|61:11||For as the earth bringeth foorth her bud, and as the garden causeth to growe that which is sowen in it: so the Lord God will cause righteousnesse to grow and praise before all the heathen.|
Geneva Bible 1560
The Geneva Bible is one of the most influential and historically significant translations of the Bible into English, preceding the King James translation by 51 years. It was the primary Bible of 16th century Protestantism and was the Bible used by William Shakespeare, Oliver Cromwell, John Knox, John Donne, and John Bunyan. The language of the Geneva Bible was more forceful and vigorous and because of this, most readers strongly preferred this version at the time.
The Geneva Bible was produced by a group of English scholars who, fleeing from the reign of Queen Mary, had found refuge in Switzerland. During the reign of Queen Mary, no Bibles were printed in England, the English Bible was no longer used in churches and English Bibles already in churches were removed and burned. Mary was determined to return Britain to Roman Catholicism.
The first English Protestant to die during Mary's turbulent reign was John Rogers in 1555, who had been the editor of the Matthews Bible. At this time, hundreds of Protestants left England and headed for Geneva, a city which under the leadership of Calvin, had become the intellectual and spiritual capital of European Protestants.
One of these exiles was William Whittingham, a fellow of Christ Church at Oxford University, who had been a diplomat, a courtier, was much traveled and skilled in many languages including Greek and Hebrew. He eventually succeeded John Knox as the minister of the English congregation in Geneva.
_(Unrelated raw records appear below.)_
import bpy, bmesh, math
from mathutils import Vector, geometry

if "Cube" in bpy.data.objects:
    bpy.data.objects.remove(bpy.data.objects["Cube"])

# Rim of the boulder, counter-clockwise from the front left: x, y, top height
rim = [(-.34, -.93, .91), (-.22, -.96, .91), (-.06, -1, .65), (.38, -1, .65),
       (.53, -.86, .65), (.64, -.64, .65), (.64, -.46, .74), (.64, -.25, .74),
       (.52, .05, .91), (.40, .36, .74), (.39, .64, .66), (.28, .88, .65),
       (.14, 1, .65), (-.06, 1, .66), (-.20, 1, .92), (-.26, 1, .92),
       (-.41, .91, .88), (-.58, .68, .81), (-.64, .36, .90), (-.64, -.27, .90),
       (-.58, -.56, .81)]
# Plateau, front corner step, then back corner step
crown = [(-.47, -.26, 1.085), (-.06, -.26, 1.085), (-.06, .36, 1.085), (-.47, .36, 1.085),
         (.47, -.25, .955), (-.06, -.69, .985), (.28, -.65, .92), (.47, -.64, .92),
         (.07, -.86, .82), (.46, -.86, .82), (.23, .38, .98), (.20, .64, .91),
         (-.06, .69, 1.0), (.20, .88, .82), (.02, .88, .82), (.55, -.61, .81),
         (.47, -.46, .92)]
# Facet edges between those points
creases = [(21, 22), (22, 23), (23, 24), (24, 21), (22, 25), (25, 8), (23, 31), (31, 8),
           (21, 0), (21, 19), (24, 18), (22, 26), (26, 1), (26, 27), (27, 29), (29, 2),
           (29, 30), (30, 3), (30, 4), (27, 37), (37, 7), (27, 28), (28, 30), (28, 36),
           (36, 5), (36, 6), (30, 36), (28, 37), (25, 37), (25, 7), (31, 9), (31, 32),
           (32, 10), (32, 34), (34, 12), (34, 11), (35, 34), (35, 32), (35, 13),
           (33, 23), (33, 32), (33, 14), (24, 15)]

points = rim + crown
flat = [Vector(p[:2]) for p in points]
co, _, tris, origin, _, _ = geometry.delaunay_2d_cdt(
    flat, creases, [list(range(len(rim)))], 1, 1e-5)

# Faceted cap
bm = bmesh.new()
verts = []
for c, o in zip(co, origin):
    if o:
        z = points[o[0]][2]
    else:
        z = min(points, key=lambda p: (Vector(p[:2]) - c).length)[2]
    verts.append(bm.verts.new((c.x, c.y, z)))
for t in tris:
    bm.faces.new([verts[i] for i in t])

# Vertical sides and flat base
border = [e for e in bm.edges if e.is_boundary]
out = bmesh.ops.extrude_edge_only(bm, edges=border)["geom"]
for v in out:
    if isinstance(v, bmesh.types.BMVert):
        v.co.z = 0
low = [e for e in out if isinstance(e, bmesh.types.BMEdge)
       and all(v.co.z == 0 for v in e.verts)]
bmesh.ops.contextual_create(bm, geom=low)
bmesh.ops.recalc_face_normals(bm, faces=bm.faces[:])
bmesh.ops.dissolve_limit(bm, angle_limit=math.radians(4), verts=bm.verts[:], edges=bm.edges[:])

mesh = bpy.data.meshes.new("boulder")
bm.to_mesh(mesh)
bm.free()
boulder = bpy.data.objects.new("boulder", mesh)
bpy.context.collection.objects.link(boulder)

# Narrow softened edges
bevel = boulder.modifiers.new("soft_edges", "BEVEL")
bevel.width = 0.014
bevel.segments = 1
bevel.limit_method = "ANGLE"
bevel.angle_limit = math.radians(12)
Whittingham went on to publish the 1560 Geneva Bible.
This version is significant because, it came with a variety of scriptural study guides and aids, which included verse citations that allow the reader to cross-reference one verse with numerous relevant verses in the rest of the Bible, introductions to each book of the Bible that acted to summarize all of the material that each book would cover, maps, tables, woodcut illustrations, indices, as well as other included features, all of which would eventually lead to the reputation of the Geneva Bible as history's very first study Bible.